Peppino's Pizzeria's pizza chefs toss homemade dough before slathering it in homemade sauce, blanketing it in Grande cheese and fresh toppings, and baking it to a tawny crispness. Culinary craftsmen can arrange more than 15 toppings, such as feta cheese and meatballs, onto thin and thick crusts, or hide the goods inside a calzone or stromboli. Fourteen cold and hot 6-inch and 12-inch subs satiate sandwich cravings, including the vegetarian and the chicken cutlet with provolone, while an order of garlic-cheese bread keeps fingers occupied so they don't return to unscrewing the tops of every salt shaker in the restaurant. Pasta dinners–including meat lasagna, cheese raviolis, and eggplant parmigiana–share stomach space with a crisp salad and bread, while a smattering of desserts from cannoli to tiramisu temper sweet teeth.
Sweet Grass Diner's mission to help keep neighboring businesses thriving holds strong in its menu, which bursts at the seams with home-cooked meals comprising eggs, dairy, and fresh produce supplied by local farms. Helmed by Ray and Karan Stratford of Brioso Fresh Pasta, the diner’s kitchen turns a cheek to the owners' usual Italian fare and instead churns out breakfast all day, sating appetites with fresh-made pancakes, waffles, and farm-fresh eggs. Grilled-chicken sandwiches, hearty chili, and chicken-fried steak doused in sausage gravy all vie for palate popularity from visitors hungry for lunch and dinner. Bread pudding and lemon-meringue pie meet diners at meals' end, granting a sweeter farewell than an unexpected hug from the ice-cream man
In 1964, brothers Leroy and Forrest Raffel banded together to come up with a new restaurant concept. Arby's took off almost immediately on the coattails of its hallmark roast-beef sandwich and the founders’ idea of providing customers with fast, quality food. Over the company's 48-year franchise history, its foundational pièce de résistance of thinly sliced, juicy beef has been served in a many permutations, and continues to be popular today, served at more than 3,500 stores in North America. Today’s menu still ignites appetites with traditional beef sandwiches, plus hot and seasoned curly fries, fresh-chopped salads, and desserts good for richly capping off meals or bribing any bridge trolls on the way home.

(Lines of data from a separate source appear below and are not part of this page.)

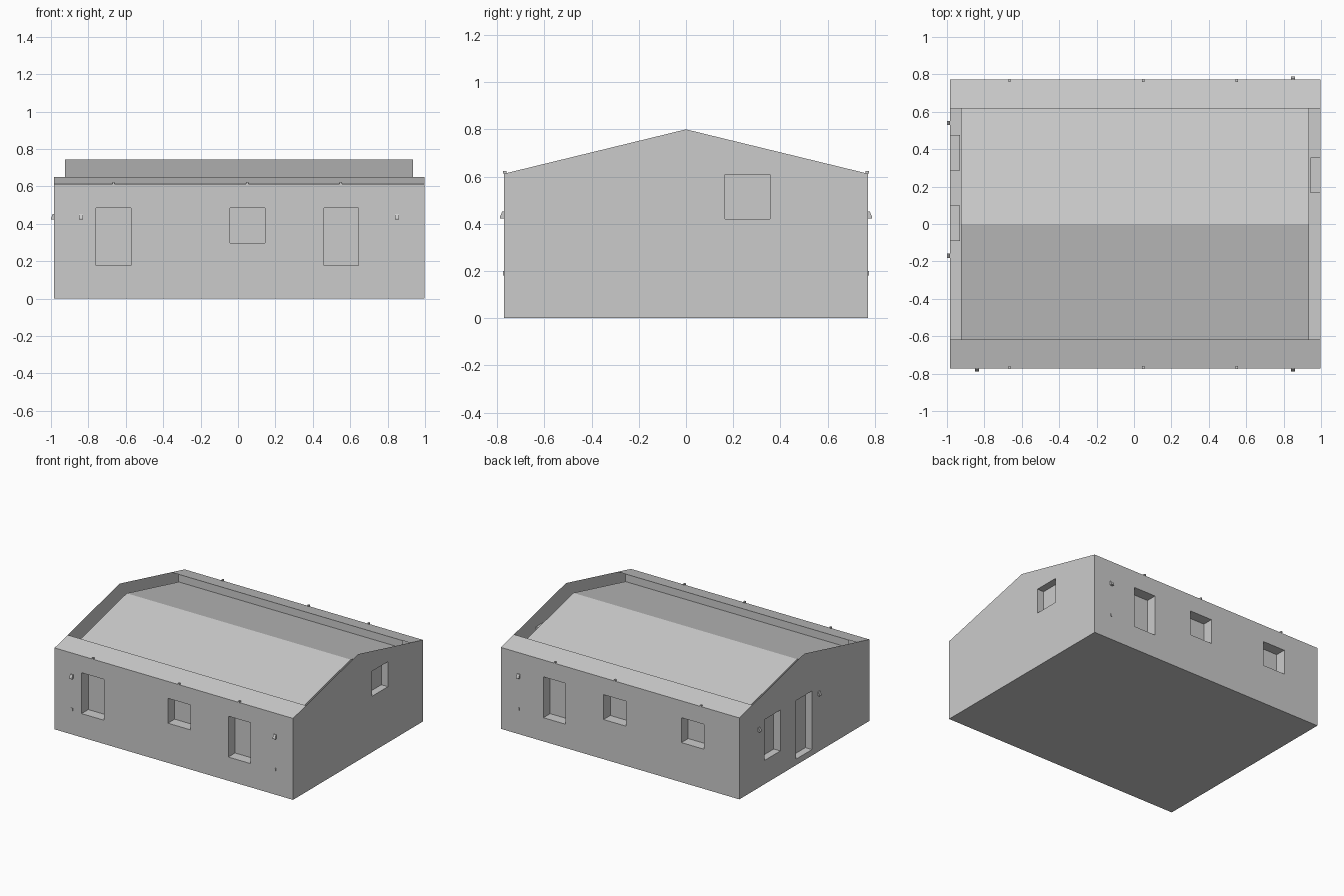
import bpy, bmesh

if "Cube" in bpy.data.objects:
    bpy.data.objects.remove(bpy.data.objects["Cube"])

X0, X1, Y = -0.984, 0.998, 0.772        # outer wall planes
IX0, IX1, IY = -0.925, 0.936, 0.617     # inner shell planes
EAVE, PEAK, RIDGE = 0.612, 0.80, 0.743
SLOPE = (PEAK - EAVE) / Y
Z0 = 0.008


def make(name, polys):
    """Mesh object from a list of polygons (each a list of points)."""
    bm = bmesh.new()
    for p in polys:
        bm.faces.new([bm.verts.new(c) for c in p])
    bmesh.ops.remove_doubles(bm, verts=bm.verts, dist=1e-5)
    bmesh.ops.recalc_face_normals(bm, faces=bm.faces)
    me = bpy.data.meshes.new(name)
    bm.to_mesh(me)
    bm.free()
    ob = bpy.data.objects.new(name, me)
    bpy.context.collection.objects.link(ob)
    return ob


def wall(name, f, u0, u1, openings, depth, gable=False):
    """Thin wall sheet with recessed openings; f maps (along, height, outward)."""
    us = sorted({u0, u1, *[o[0] for o in openings], *[o[1] for o in openings]})
    vs = sorted({Z0, EAVE, *[o[2] for o in openings], *[o[3] for o in openings]})
    polys = []
    for a, b in zip(us, us[1:]):
        for c, d in zip(vs, vs[1:]):
            mu, mv = (a + b) / 2, (c + d) / 2
            if not any(o[0] < mu < o[1] and o[2] < mv < o[3] for o in openings):
                polys.append([f(a, c, 0), f(b, c, 0), f(b, d, 0), f(a, d, 0)])
    for a, b, c, d in openings:
        ring = [(a, c), (b, c), (b, d), (a, d)]
        polys.append([f(u, v, -depth) for u, v in ring])
        for p, q in zip(ring, ring[1:] + ring[:1]):
            polys.append([f(*p, 0), f(*q, 0), f(*q, -depth), f(*p, -depth)])
    if gable:
        polys.append([f(u0, EAVE, 0), f(u1, EAVE, 0), f(0, PEAK, 0)])
    make(name, polys)


def front(u, v, d): return (u, -Y - d, v)
def back(u, v, d): return (u, Y + d, v)
def left(u, v, d): return (X0 - d, u, v)
def right(u, v, d): return (X1 + d, u, v)


def extrude(name, f, u, w, profile):
    """Small fitting: (height, outward) profile swept along the wall."""
    a = [f(u - w / 2, v, d) for v, d in profile]
    b = [f(u + w / 2, v, d) for v, d in profile]
    n = len(profile)
    make(name, [a, b] + [[a[i], a[(i + 1) % n], b[(i + 1) % n], b[i]] for i in range(n)])


# outer walls with windows and doors
wall("front_wall", front, X0, X1, [(-0.76, -0.572, 0.178, 0.485),
     (-0.042, 0.145, 0.298, 0.485), (0.46, 0.645, 0.178, 0.485)], 0.08)
wall("back_wall", back, X0, X1, [(0.46, 0.645, 0.178, 0.485),
     (-0.042, 0.145, 0.298, 0.485), (-0.69, -0.503, 0.298, 0.485)], 0.08)
wall("left_wall", left, -Y, Y, [(0.285, 0.475, 0.178, 0.485),
     (-0.09, 0.098, 0.045, 0.485)], 0.055, True)
wall("right_wall", right, -Y, Y, [(0.165, 0.355, 0.42, 0.608)], 0.055, True)

# floor slab
make("floor", [[(x, y, z) for x, y in ((X0, -Y), (X1, -Y), (X1, Y), (X0, Y))] for z in (0, Z0)]
     + [[(X0, s * Y, 0), (X1, s * Y, 0), (X1, s * Y, Z0), (X0, s * Y, Z0)] for s in (-1, 1)]
     + [[(x, -Y, 0), (x, Y, 0), (x, Y, Z0), (x, -Y, Z0)] for x in (X0, X1)])

# sloping eave strips along the tops of the long walls
low = RIDGE - IY * SLOPE
high = EAVE + (Y - IY) * SLOPE
for s, n in ((-1, "front"), (1, "back")):
    make(n + "_eave", [
        [(X0, s * Y, EAVE), (X1, s * Y, EAVE), (X1, s * IY, high), (X0, s * IY, high)],
        [(IX0, s * IY, low), (IX1, s * IY, low), (IX1, s * IY, high), (IX0, s * IY, high)]])

# sunken roof and inner wall shell
section = [(-IY, Z0), (-IY, low), (0, RIDGE), (IY, low), (IY, Z0)]
make("inner_shell_and_roof",
     [[(x, y, z) for y, z in section] for x in (IX0, IX1)]
     + [[(IX0, *p), (IX1, *p), (IX1, *q), (IX0, *q)] for p, q in zip(section, section[1:])])

# wedge wall lamps
wedge = [(0.453, 0), (0.422, 0), (0.422, 0.016), (0.43, 0.016), (0.453, 0.006)]
for f, u in ((front, -0.84), (front, 0.85), (back, 0.85), (left, 0.54), (left, -0.17)):
    extrude("wall_lamp", f, u, 0.022, wedge)

# small sockets low on the walls, and studs above the openings
for f, u in ((front, -0.84), (front, 0.85), (back, 0.85)):
    extrude("socket", f, u, 0.014, [(0.18, 0), (0.18, 0.004), (0.2, 0.004), (0.2, 0)])
for f in (front, back):
    for u in (-0.665, 0.05, 0.55):
        extrude("eave_stud", f, u, 0.012, [(0.612, 0.003), (0.612, -0.012), (0.624, -0.012), (0.624, 0.003)])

The glass-lined facilities of Smoky Mountain Center for the Performing Arts sit beneath the sprawling mountains of the same name, illustrating the blend of contemporary and traditional that come together inside the entertainment center. When entering the 1,500-seat building, visitors find themselves in a sunlit lobby with exposed brick walls, cozy armchairs, and plenty of windows that grant glimpses of the picturesque surroundings and eagles performing Shakespearean soliloquies outside. Further inside, the stage hosts countless family-friendly performances, from country-music concerts to dance troupes and musicals.
Using local ingredients whenever possible, the chefs at Palmetto's Smokehouse and Oyster Bar smoke prime meats with flavorful rubs, carefully shuck oysters for fire grilling, and prepare other specialty dishes such as creole jambalaya, shrimp five ways, and fried green tomatoes. Customers can order oysters prepared four ways?raw, steamed, grilled, or fried?and dive into smoked meats such as brisket and pulled pork. As they eat with eco-friendly tableware and sip on sweet tea or wine, diners can admire digital artwork by local photographers.
At Smoke & Blue, diners pile plates high with buffet-style barbecue in a family-friendly setting. The cavernous wood-paneled dining area seats 300 people at long tables with checkerboard tablecloths, and the eatery welcomes buses, RVs, and large spaceships. On the weekends, family-oriented bluegrass, country, and rock bands take the stage as patrons dig into plates of smoked chicken, pulled pork, and spare ribs with sides of sweet-potato soufflé, creamy coleslaw, and collard greens.